The mission of the Connecticut Judicial Branch is to serve the interests of justice and the public by resolving matters brought before it in a fair, timely, efficient and open manner.

Criminal Law Appellate Court Opinions

by Booth, George

 

AC40489 - State v. Arnold (Motion to correct illegal sentence; "The defendant, Earl Arnold, appeals from the judgment of the trial court, Fasano, J., denying in part his motion to correct an illegal sentence. On appeal, the defendant claims, for the first time, that his current sentence is illegal because the sentencing court relied on materially inaccurate information at his sentencing. We conclude that this claim is not reviewable and, accordingly, affirm the judgment of the trial court.")

AC40185 - State v. Lane (Assault in first degree; "The defendant, Ahmaad Jamal Lane, appeals from the judgment of conviction, rendered after a jury trial, of assault in the first degree in violation of General Statutes § 53a-59 (a) (1). On appeal, the defendant claims that the court abused its discretion by (1) denying his motion for disqualification of the trial court judge and (2) admitting into evidence two photographs of the victim's injuries. We disagree, and, accordingly, affirm the judgment of the trial court.")

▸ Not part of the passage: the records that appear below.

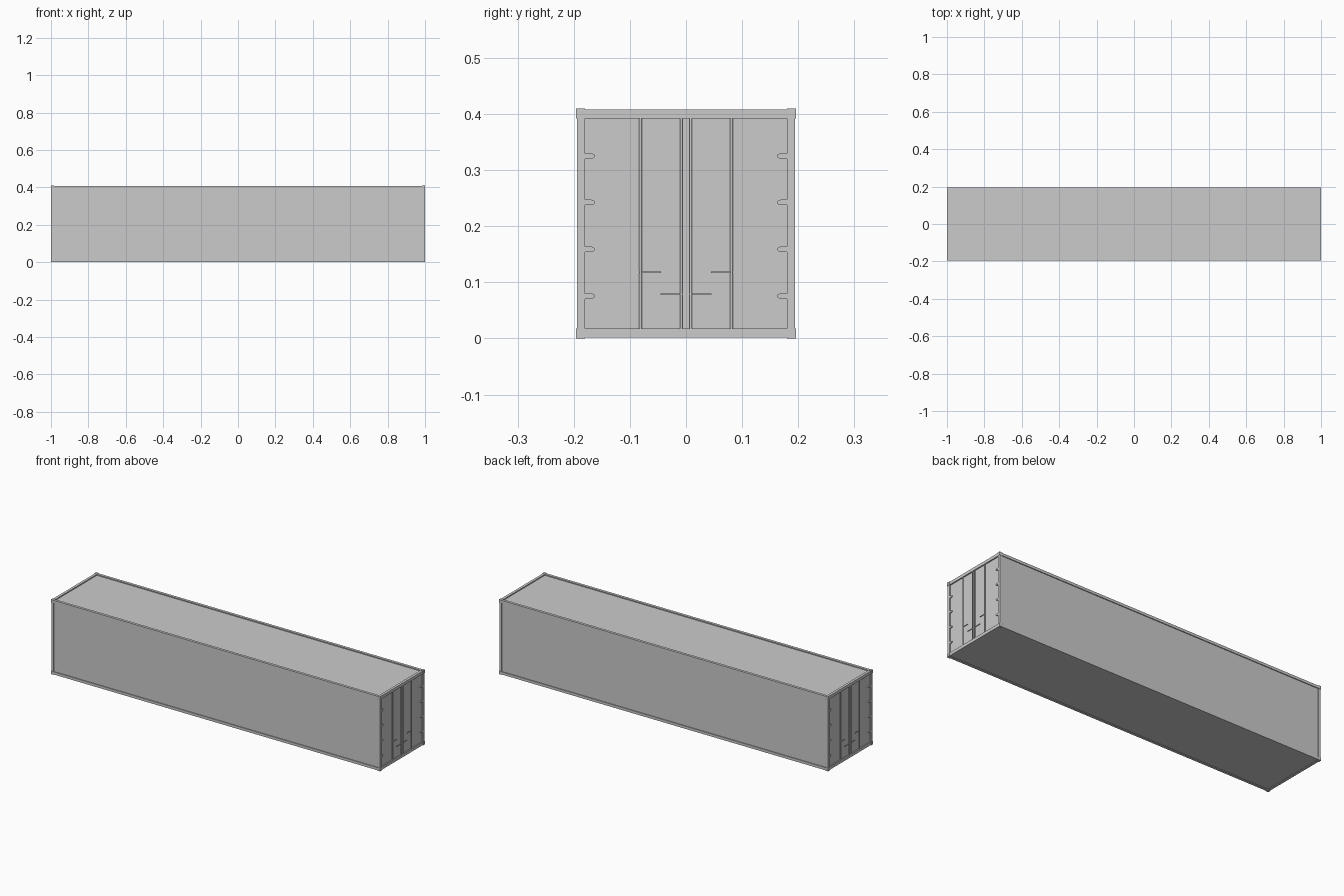
import bpy, bmesh, math
from mathutils import Matrix, Vector

if "Cube" in bpy.data.objects:
    bpy.data.objects.remove(bpy.data.objects["Cube"])

L, W, H = 1.0, 0.196, 0.41      # half length, half width, height
C = 0.016                       # casting width, frame member thickness
E = 0.0015                      # frame sits slightly inside the castings


def add_box(bm, lo, hi):
    size = [b - a for a, b in zip(lo, hi)]
    mid = Vector([(a + b) / 2 for a, b in zip(lo, hi)])
    m = Matrix.Translation(mid) @ Matrix.Diagonal((*size, 1))
    bmesh.ops.create_cube(bm, size=1, matrix=m)


def make(name, build, mirror=(False, False, False)):
    bm = bmesh.new()
    build(bm)
    bmesh.ops.recalc_face_normals(bm, faces=bm.faces)
    me = bpy.data.meshes.new(name)
    bm.to_mesh(me)
    bm.free()
    ob = bpy.data.objects.new(name, me)
    bpy.context.collection.objects.link(ob)
    if any(mirror):
        # mirror about the container centre
        me.transform(Matrix.Translation((0, 0, -H / 2)))
        ob.location.z = H / 2
        mod = ob.modifiers.new("mirror", 'MIRROR')
        mod.use_axis = mirror
        mod.use_mirror_merge = False
    return ob


def boxes(name, items, mirror):
    return make(name, lambda bm: [add_box(bm, lo, hi) for lo, hi in items], mirror)


XY, XYZ = (True, True, False), (True, True, True)

# Recessed walls, roof and floor
boxes("body_panels", [((-L + 0.008, -W + 0.006, 0.004), (L - 0.008, W - 0.006, H - 0.007))],
      (False, False, False))

# Corner castings
boxes("corner_castings", [((L - 0.016, W - C, 0), (L, W, 0.018))], XYZ)

# Frame members
boxes("side_rails", [((-L + 0.016, W - C, E), (L - 0.016, W - E, 0.016))], (False, True, True))
boxes("corner_posts", [((L - 0.014, W - C, 0.018), (L - E, W - E, H - 0.018))], XY)
boxes("end_rails", [((L - 0.016, -W + C, E), (L - E, W - C, 0.018))], (True, False, True))

# Rubber seal between the door leaves
boxes("door_seal", [((L - 0.009, 0.0008, 0.018), (L - 0.006, 0.006, H - 0.018))], XY)


# Vertical locking rods
def rods(bm):
    for y in (0.0085, 0.081):
        m = Matrix.Translation((L - 0.0035, y, H / 2))
        bmesh.ops.create_cone(bm, cap_ends=True, segments=12, radius1=0.0024,
                              radius2=0.0024, depth=H - 0.036, matrix=m)


make("locking_rods", rods, XY)

# Door handles, alternating in height
boxes("door_handles", [
    ((L - 0.005, 0.045, 0.1165), (L - 0.002, 0.084, 0.1195)),
    ((L - 0.005, 0.006, 0.0775), (L - 0.002, 0.045, 0.0805)),
], XY)


# Hinges with rounded tips
def hinges(bm):
    for z in (0.0755, 0.159, 0.2425, 0.325):
        r, yc = 0.005, 0.171
        pts = [(0.181, -r)]
        for i in range(9):
            a = math.pi / 2 * (i / 4 - 1)
            pts.append((yc - 1.8 * r * math.cos(a), r * math.sin(a)))
        pts.append((0.181, r))
        f = bm.faces.new([bm.verts.new((L - 0.009, y, z + dz)) for y, dz in pts])
        ext = bmesh.ops.extrude_face_region(bm, geom=[f], use_keep_orig=True)
        new = [v for v in ext["geom"] if isinstance(v, bmesh.types.BMVert)]
        bmesh.ops.translate(bm, verts=new, vec=(0.006, 0, 0))


make("door_hinges", hinges, XY)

AC42039 - State v. Gordon (Larceny of elderly person by embezzlement in second degree; ""The defendant, Tamara Gordon, appeals from the judgment of conviction, rendered following a jury trial, of larceny of an elderly person by embezzlement in the second degree in violation of General Statutes §§ 53a-119 (1) and 53a-123 (a) (5). On appeal, the defendant claims that (1) the court improperly admitted into evidence a testimonial hearsay statement of the alleged victim, Robert Duke, Sr. (Duke), who died prior to trial, in violation of the defendant's right to confrontation under the sixth amendment to the United States constitution and article first, § 8, of the Connecticut constitution, and (2) she was deprived of her due process rights when the prosecutor engaged in prosecutorial impropriety by making substantive use of Duke's testimonial hearsay statement in her closing rebuttal argument. Because we conclude that the court improperly admitted Duke's testimonial statement for substantive purposes, in contravention of the defendant's right to confrontation, we do not need to reach the merits of the defendant's prosecutorial impropriety claim. Accordingly, we reverse the judgment of conviction and remand for a new trial.")